The book is written from a contemplative and scientific point of view, and includes many personal elements about life during the Shamatha Project retreat. The author shares her reflections with many diary fragments about what she experienced, thought and felt. Every chapter offers a guided meditation in a way that the reader can `join in being on retreat,' for a direct experience into the themes the author addresses. The book makes meditation a very real and interesting activity, and shows that it - far from being an escape - provides a key to getting more familiarity with and control over one's emotions and thoughts, and to leading a more fulfilling life.
The author discusses important elements of Buddhist meditation like observing one's thoughts and emotions without getting involved in them, and tells her first-hand experiences. When increasingly she could let go of habitual attachment to self, she could feel that not she did things but that things happened through her, resulting in experiences of spaciousness and openness, with feelings of subtle lightness and joy. She noticed how sometimes there was the sense of transcending her physical senses and yet experiencing everything around her more clearly. She achieved a sense of freedom, of not being bound by beliefs, convictions and expectations. Also, she describes a heightened sense of presence in the world. The author addresses a sense of `breaking the barriers of anxiety,' getting in touch with a deeper trust, beyond the `dust' of attachments and conditionings. She tells with great honesty about the obstacles she encountered during the project retreat: how the meditations sometimes led to doubts, frustrations, and how she dealt with them. Underlying the upheavals in her mind, as she notices, increasingly there was a gentle joy.
As a professional psychiatrist Adeline van Waning is able to clearly outline some differences and similarities between Western psychology and Buddhist psychology. In later chapters the book presents insights and experiences from the wisest of Tibetan masters, with views that offer concrete advice for Western readers.

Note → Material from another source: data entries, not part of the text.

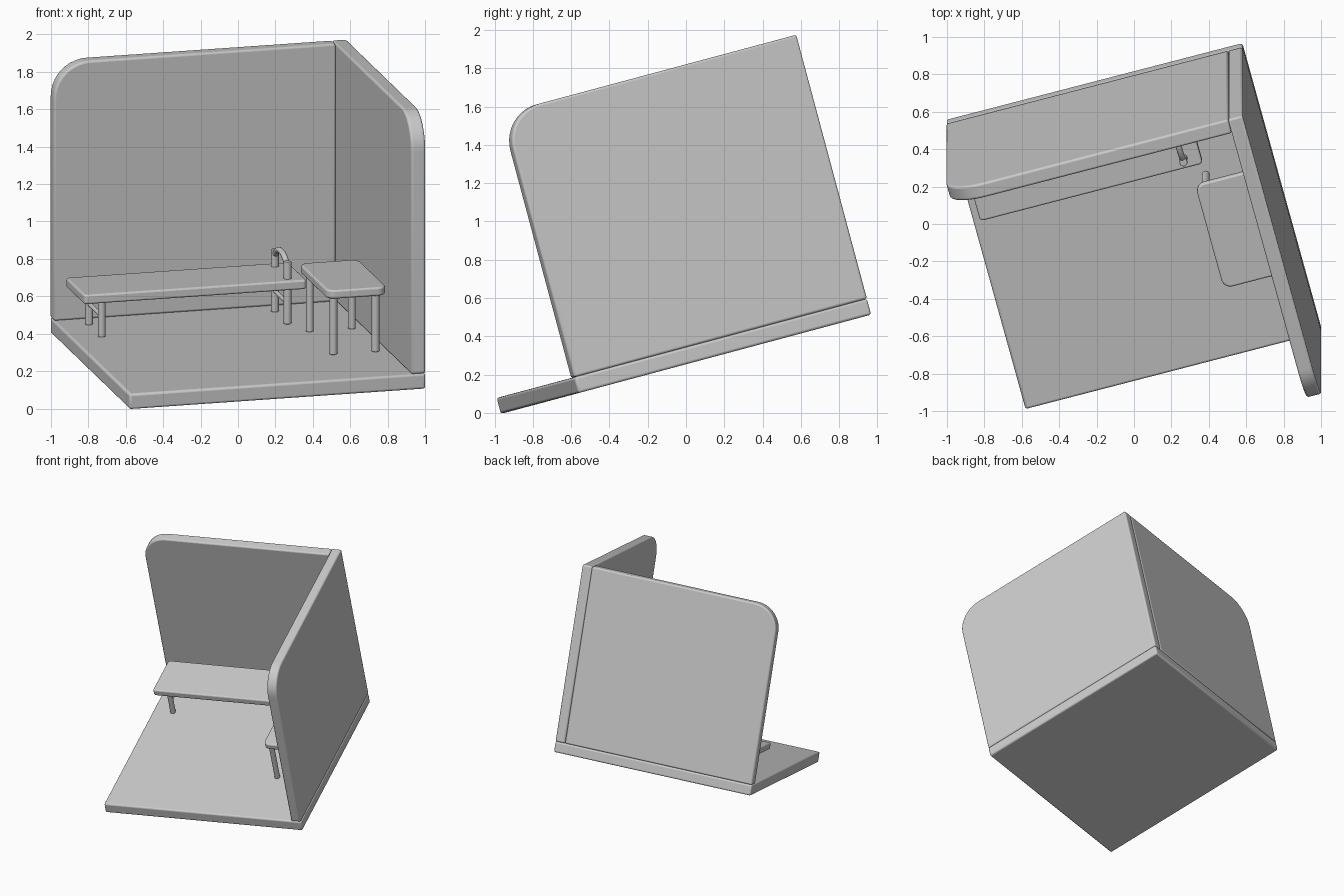
import bpy, bmesh, math
from mathutils import Matrix, Vector

if "Cube" in bpy.data.objects:
    bpy.data.objects.remove(bpy.data.objects["Cube"])

# Whole room is tilted: turned 15 deg about z, then 15 deg about x
A = math.radians(15)
L, H, T = 1.64, 1.513, 0.086          # floor side, total height, floor thickness
W = 0.08                              # wall thickness
ROOM = (Matrix.Translation((-0.58, -0.97, -0.006))
        @ Matrix.Rotation(A, 4, 'X') @ Matrix.Rotation(A, 4, 'Z'))


def finish(name, bm, bevel=0.0):
    bmesh.ops.recalc_face_normals(bm, faces=bm.faces)
    me = bpy.data.meshes.new(name)
    bm.to_mesh(me)
    bm.free()
    ob = bpy.data.objects.new(name, me)
    bpy.context.collection.objects.link(ob)
    ob.matrix_world = ROOM
    if bevel:
        m = ob.modifiers.new("soft_edges", 'BEVEL')
        m.width, m.segments, m.limit_method = bevel, 3, 'ANGLE'
        m.angle_limit = math.radians(40)
    bpy.ops.object.select_all(action='DESELECT')
    ob.select_set(True)
    bpy.context.view_layer.objects.active = ob
    bpy.ops.object.shade_smooth_by_angle(angle=math.radians(35))
    return ob


def outline(corners, steps=10):
    """Polygon from (x, y, radius) corners, with the corners rounded."""
    pts, n = [], len(corners)
    for i, (x, y, r) in enumerate(corners):
        p = Vector((x, y))
        if r == 0:
            pts.append(p)
            continue
        a = (Vector(corners[i - 1][:2]) - p).normalized() * r
        b = (Vector(corners[(i + 1) % n][:2]) - p).normalized() * r
        c = p + a + b
        for k in range(steps + 1):
            t = k / steps * math.pi / 2
            pts.append(c - b * math.cos(t) - a * math.sin(t))
    return pts


def slab(name, corners, place, depth, bevel):
    bm = bmesh.new()
    f = bm.faces.new([bm.verts.new(place(p.x, p.y)) for p in outline(corners)])
    r = bmesh.ops.extrude_face_region(bm, geom=[f])
    vs = [v for v in r['geom'] if isinstance(v, bmesh.types.BMVert)]
    bmesh.ops.translate(bm, verts=vs, vec=depth)
    return finish(name, bm, bevel)


def top_board(name, x0, x1, y0, y1, z, t, r):
    return slab(name, [(x0, y0, r), (x1, y0, r), (x1, y1, r), (x0, y1, r)],
                lambda x, y: (x, y, z - t), (0, 0, t), 0.01)


def post(name, x, y, z0, z1, r=0.021, bevel=0.004):
    bm = bmesh.new()
    bmesh.ops.create_cone(bm, cap_ends=True, segments=24, radius1=r, radius2=r,
                          depth=z1 - z0, matrix=Matrix.Translation((x, y, (z0 + z1) / 2)))
    return finish(name, bm, bevel)


def tube(name, pts, r):
    cu = bpy.data.curves.new(name, 'CURVE')
    cu.dimensions = '3D'
    cu.bevel_depth, cu.bevel_resolution, cu.use_fill_caps = r, 4, True
    s = cu.splines.new('BEZIER')
    s.bezier_points.add(len(pts) - 1)
    for bp, p in zip(s.bezier_points, pts):
        bp.co = p
        bp.handle_left_type = bp.handle_right_type = 'AUTO'
    ob = bpy.data.objects.new(name, cu)
    bpy.context.collection.objects.link(ob)
    ob.matrix_world = ROOM


# Room shell
slab("floor", [(0, 0, 0), (L, 0, 0), (L, L, 0), (0, L, 0)],
     lambda x, y: (x, y, 0), (0, 0, T), 0.013)
slab("back_wall", [(0, T, 0), (L - W, T, 0), (L - W, H, 0), (0, H, 0.2)],
     lambda x, z: (x, L - W, z), (0, W, 0), 0.012)
slab("right_wall", [(0, T, 0), (L, T, 0), (L, H, 0), (0, H, 0.2)],
     lambda y, z: (L - W, y, z), (W, 0, 0), 0.012)

# Long bench along the back wall
top_board("bench_top", 0.053, 1.285, 1.133, 1.515, 0.336, 0.052, 0.02)
for side, x, top in (("left", 0.165, 0.29), ("right", 1.193, 0.43)):
    for end, y in (("front", 1.19), ("back", 1.45)):
        post(f"bench_{side}_{end}_leg", x, y, T, top)
    tube(f"bench_{side}_stretcher", [(x, 1.19, 0.2), (x, 1.45, 0.2)], 0.012)

# Arched rail above the right end of the bench
tube("bench_rail", [(1.193, 1.19, 0.40), (1.193, 1.25, 0.44), (1.193, 1.32, 0.452),
                    (1.193, 1.39, 0.44), (1.193, 1.45, 0.40)], 0.016)

# Small table against the right wall
top_board("table_top", 1.222, 1.55, 0.465, 1.058, 0.452, 0.048, 0.05)
for side, x in (("left", 1.267), ("right", 1.5)):
    for end, y in (("front", 0.517), ("back", 1.006)):
        post(f"table_{side}_{end}_leg", x, y, T, 0.42)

These presentations increase the accessibility of Buddhist meditation for the Western mind.
The book is a tour the force that explains many aspects of Buddhist meditation and the benefits of Shamatha for the mind, both in a theoretical and in a practical way. "The less dust, the more trust" can be helpful for anyone who practices a type of Buddhist meditation, and will appeal to the most critical and scientifically-minded readers.
(5 stars of 5)
By Joost Boekhoven, author, classical pianist, photographer, and filmmaker in the Netherlands, author of 'Gem's Story - A Spiritual Journey.' ~ Joost Boekhoven, Review on Amazon.com